[Records from a data collection]
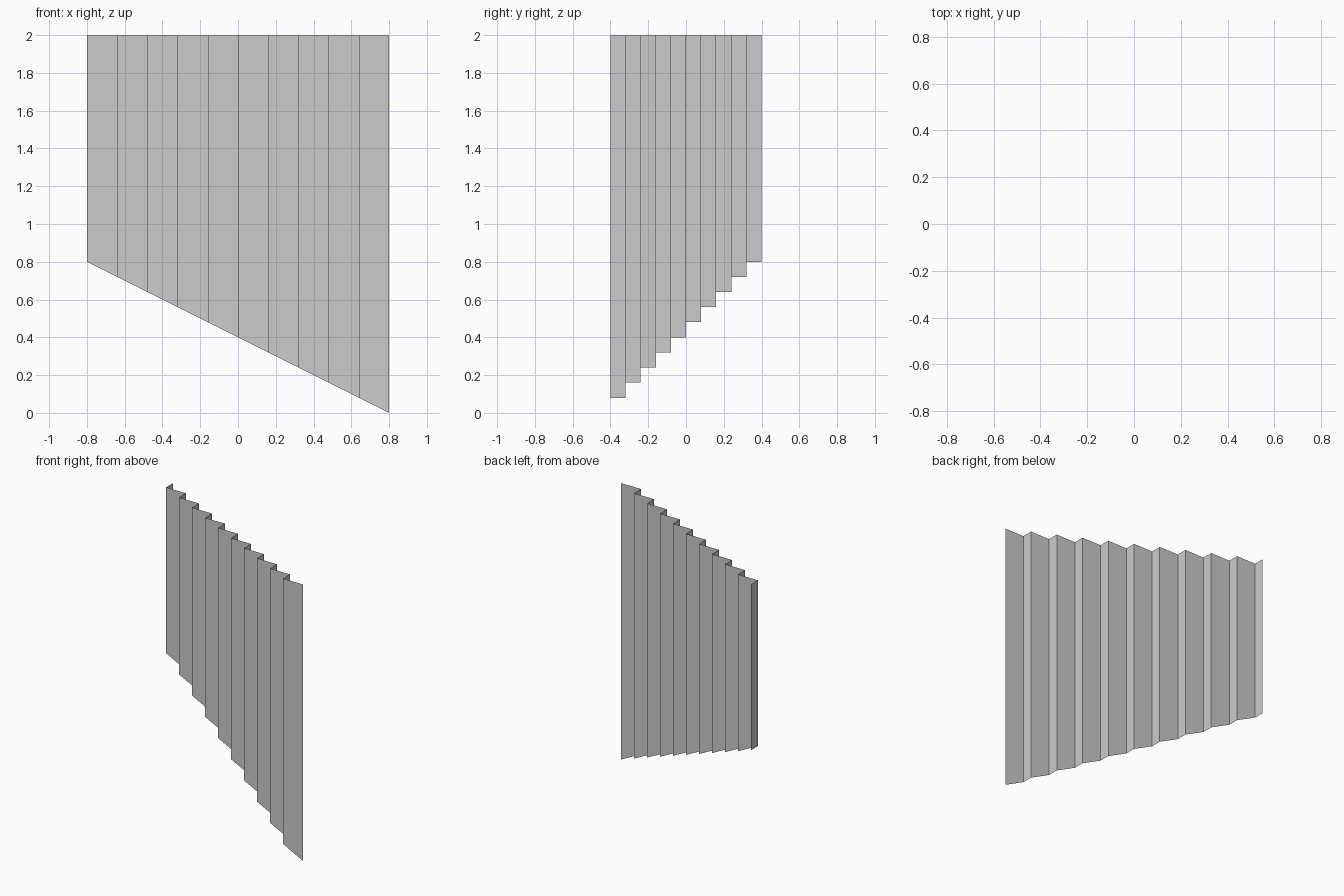
import bpy, bmesh

if "Cube" in bpy.data.objects:
    bpy.data.objects.remove(bpy.data.objects["Cube"])

STEPS = 10
DX, DY = 0.16, 0.08
TOP = 2.0


def plan_path():
    """Stepped plan outline running from back left to front right."""
    pts = [(-0.8, 0.4)]
    for i in range(STEPS):
        y = 0.4 - (i + 1) * DY
        pts += [(-0.8 + i * DX, y), (-0.8 + (i + 1) * DX, y)]
    return pts


# Pleated sheet: stepped path pulled up to a level top, with a sloping bottom edge
bm = bmesh.new()
columns = [(bm.verts.new((x, y, 0.4 - x / 2)), bm.verts.new((x, y, TOP)))
           for x, y in plan_path()]
for (b0, t0), (b1, t1) in zip(columns, columns[1:]):
    bm.faces.new((b0, b1, t1, t0))

mesh = bpy.data.meshes.new("stepped_panel")
bm.to_mesh(mesh)
bm.free()
panel = bpy.data.objects.new("stepped_panel", mesh)
bpy.context.collection.objects.link(panel)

[WHAT THE TASK ASKS]
An exact copy of the lines above, from the one containing "# Pleated sheet: stepped" through the one containing "bm.faces.new((b0, b1, t1, t0))", is the whole of the answer.

[TASK SOLUTION]
# Pleated sheet: stepped path pulled up to a level top, with a sloping bottom edge
bm = bmesh.new()
columns = [(bm.verts.new((x, y, 0.4 - x / 2)), bm.verts.new((x, y, TOP)))
           for x, y in plan_path()]
for (b0, t0), (b1, t1) in zip(columns, columns[1:]):
    bm.faces.new((b0, b1, t1, t0))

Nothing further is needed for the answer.